Sometimes, it feels like rabid privacy advocate groups will take any small scrap they can in the never-ending crusade to save us all from... actually, we're not quite sure what we're being saved from. We have defended Google Glass in the past, and we don't see it as any more of a threat to privacy than cameras and smartphones that came before it. But, not everyone believes that, so hearing that Google banned Glass and smartphones from its own shareholder meeting was bound to cause a stir, as silly as it may be.

Not to disappoint, Consumer Watchdog has jumped on the story. Google banned shareholder meeting attendees from using any electronic devices such as smartphones, cameras and recording devices; and, Glass falls into that category. Not surprisingly, this sent Consumer Watchdog into a rage. John M. Simpson, privacy project director at Consumer Watchdog, said in a press release:

We think that kind of reaction is hyperbolic at best. Google has always said that common sense is a key to the supposed privacy concerns of Google Glass. Google wouldn't expect you to wear the product in a public shower (Robert Scoble aside), and obviously Google fully expects Glass to not be allowed in highly sensitive areas like shareholder meetings, research labs, the Oval Office, etc. where recording devices of any sort aren't allowed anyway. 

At the end of the day, Google Glass is nothing so incredibly new that it deserves to be a lightning rod over privacy. We have rules and norms around cameras, when they are appropriate and when they aren't. The same will apply to Glass. A person can't record someone any more "surreptitiously" with Glass than with any other kind of camera. Let's all stop pretending that you can. 


Latest News

This copy is for your personal, non-commercial use only. You can order presentation-ready copies for distribution to your colleagues, clients or customers at or use the Reprints & Permissions tool that appears at the bottom of each web page.
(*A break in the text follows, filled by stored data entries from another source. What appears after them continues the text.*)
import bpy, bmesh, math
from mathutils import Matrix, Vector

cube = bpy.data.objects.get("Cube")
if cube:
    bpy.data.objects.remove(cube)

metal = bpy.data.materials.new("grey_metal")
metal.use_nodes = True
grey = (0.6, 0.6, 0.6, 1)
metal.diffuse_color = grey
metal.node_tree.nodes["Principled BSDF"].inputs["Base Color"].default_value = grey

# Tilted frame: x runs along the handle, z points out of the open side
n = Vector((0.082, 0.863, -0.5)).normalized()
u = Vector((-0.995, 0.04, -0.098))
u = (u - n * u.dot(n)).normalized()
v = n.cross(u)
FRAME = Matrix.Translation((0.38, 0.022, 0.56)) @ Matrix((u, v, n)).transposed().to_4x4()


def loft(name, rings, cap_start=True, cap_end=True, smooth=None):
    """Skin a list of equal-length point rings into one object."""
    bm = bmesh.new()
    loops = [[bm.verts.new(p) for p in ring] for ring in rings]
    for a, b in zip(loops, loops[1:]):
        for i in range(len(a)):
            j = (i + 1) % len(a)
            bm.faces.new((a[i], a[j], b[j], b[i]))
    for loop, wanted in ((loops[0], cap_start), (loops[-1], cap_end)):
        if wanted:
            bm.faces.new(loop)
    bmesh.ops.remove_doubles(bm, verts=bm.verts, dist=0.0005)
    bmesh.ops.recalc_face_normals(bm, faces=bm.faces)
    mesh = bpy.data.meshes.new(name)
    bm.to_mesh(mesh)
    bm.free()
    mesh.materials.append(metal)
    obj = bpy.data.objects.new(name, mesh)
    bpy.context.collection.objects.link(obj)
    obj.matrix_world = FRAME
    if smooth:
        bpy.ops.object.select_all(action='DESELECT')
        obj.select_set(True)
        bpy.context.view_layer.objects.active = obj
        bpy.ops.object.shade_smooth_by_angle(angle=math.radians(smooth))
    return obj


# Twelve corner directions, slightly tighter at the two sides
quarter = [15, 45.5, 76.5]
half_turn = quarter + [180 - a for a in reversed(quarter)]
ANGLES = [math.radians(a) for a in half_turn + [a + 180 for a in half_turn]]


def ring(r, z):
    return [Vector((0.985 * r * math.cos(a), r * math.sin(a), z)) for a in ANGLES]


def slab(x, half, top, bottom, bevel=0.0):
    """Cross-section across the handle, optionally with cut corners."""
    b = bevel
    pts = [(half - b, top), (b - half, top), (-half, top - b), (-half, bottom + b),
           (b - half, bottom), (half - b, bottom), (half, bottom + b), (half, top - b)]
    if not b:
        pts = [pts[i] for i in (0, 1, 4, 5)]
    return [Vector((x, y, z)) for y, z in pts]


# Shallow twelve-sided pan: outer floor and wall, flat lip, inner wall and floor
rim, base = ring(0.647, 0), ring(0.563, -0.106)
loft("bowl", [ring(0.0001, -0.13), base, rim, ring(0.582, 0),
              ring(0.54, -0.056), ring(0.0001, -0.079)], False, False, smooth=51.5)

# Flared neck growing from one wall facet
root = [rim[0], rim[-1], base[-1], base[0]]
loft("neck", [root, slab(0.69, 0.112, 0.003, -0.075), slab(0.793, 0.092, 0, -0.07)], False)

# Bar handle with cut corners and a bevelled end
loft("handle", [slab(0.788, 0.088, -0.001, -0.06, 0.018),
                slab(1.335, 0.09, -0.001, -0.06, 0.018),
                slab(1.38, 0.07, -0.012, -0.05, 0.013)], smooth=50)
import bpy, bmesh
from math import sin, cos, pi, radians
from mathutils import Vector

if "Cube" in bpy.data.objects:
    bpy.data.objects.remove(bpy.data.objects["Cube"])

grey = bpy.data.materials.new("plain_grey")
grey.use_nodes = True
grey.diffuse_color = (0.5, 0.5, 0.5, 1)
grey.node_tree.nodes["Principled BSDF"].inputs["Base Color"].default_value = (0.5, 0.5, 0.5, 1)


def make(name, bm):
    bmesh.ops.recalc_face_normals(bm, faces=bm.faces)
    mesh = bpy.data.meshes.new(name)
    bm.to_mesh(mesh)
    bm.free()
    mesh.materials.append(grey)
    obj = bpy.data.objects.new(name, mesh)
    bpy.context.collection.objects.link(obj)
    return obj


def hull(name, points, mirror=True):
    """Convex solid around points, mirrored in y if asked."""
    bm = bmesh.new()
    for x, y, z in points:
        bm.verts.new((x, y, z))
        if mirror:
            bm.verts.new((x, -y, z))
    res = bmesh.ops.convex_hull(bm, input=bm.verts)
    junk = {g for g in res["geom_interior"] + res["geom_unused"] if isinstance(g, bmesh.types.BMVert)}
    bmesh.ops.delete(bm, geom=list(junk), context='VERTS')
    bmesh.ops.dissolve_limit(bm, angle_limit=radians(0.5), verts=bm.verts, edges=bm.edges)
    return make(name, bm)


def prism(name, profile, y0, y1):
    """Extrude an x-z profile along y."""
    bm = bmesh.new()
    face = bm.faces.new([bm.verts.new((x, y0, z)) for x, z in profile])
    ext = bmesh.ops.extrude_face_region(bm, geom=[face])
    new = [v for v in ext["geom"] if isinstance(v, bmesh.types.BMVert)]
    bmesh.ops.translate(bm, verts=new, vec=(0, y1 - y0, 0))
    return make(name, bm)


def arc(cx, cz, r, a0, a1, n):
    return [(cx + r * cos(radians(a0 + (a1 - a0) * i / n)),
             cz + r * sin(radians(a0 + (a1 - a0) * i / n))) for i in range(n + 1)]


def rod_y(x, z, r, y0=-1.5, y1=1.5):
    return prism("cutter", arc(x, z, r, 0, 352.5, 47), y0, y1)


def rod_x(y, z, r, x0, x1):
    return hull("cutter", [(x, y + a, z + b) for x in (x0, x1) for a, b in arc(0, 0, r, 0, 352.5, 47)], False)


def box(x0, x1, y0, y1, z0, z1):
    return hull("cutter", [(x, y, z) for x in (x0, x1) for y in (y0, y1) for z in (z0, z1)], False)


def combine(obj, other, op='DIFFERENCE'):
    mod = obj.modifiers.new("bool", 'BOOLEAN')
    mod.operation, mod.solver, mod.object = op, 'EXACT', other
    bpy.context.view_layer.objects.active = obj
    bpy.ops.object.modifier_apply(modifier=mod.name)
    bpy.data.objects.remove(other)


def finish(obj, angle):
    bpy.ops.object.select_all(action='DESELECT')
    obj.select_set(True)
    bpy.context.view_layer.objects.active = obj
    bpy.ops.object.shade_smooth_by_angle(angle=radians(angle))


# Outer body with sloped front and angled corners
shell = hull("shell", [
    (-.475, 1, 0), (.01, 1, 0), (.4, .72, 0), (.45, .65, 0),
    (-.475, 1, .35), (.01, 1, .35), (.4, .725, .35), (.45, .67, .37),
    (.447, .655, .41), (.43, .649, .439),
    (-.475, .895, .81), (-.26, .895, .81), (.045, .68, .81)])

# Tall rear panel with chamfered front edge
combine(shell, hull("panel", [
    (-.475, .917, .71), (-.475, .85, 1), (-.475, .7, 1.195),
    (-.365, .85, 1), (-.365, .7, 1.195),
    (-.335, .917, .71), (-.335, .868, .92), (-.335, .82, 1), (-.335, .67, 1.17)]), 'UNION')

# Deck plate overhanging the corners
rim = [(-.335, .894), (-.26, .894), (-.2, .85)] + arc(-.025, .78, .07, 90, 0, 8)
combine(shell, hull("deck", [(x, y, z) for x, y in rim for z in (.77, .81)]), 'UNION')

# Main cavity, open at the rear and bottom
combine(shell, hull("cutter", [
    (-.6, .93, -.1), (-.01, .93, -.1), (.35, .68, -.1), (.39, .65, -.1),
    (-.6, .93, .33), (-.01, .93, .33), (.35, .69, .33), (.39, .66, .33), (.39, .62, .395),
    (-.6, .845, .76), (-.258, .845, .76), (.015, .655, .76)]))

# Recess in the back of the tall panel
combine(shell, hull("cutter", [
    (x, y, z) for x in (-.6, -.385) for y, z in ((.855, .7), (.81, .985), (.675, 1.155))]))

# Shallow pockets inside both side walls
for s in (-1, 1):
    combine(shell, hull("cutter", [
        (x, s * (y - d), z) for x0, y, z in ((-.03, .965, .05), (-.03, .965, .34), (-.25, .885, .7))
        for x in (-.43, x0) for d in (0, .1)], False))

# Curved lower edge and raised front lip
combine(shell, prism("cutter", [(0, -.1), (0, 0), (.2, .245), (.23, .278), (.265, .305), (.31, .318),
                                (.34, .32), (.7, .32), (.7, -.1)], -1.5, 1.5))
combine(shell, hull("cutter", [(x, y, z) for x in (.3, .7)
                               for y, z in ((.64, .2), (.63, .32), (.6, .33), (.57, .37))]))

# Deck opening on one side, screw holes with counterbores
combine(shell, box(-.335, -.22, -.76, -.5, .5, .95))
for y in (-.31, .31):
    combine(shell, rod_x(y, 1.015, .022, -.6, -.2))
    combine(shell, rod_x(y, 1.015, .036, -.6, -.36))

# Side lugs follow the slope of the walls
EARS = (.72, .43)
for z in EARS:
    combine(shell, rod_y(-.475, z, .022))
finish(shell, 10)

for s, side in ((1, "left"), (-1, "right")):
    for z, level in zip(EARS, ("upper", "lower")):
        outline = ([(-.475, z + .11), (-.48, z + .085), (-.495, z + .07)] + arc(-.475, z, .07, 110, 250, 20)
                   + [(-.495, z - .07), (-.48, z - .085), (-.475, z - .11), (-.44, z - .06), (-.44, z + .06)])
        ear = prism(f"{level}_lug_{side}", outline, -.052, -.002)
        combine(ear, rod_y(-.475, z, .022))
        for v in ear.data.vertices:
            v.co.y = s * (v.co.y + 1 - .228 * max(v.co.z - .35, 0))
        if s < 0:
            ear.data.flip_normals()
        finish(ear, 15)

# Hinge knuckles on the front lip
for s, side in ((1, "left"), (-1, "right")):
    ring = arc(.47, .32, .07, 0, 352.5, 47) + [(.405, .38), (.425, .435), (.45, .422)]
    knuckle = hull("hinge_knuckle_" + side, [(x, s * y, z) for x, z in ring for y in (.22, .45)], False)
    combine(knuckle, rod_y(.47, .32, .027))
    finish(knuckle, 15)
Visit for samples and additional information.
FCC OKs Cingular's purchase of AT&T Wireless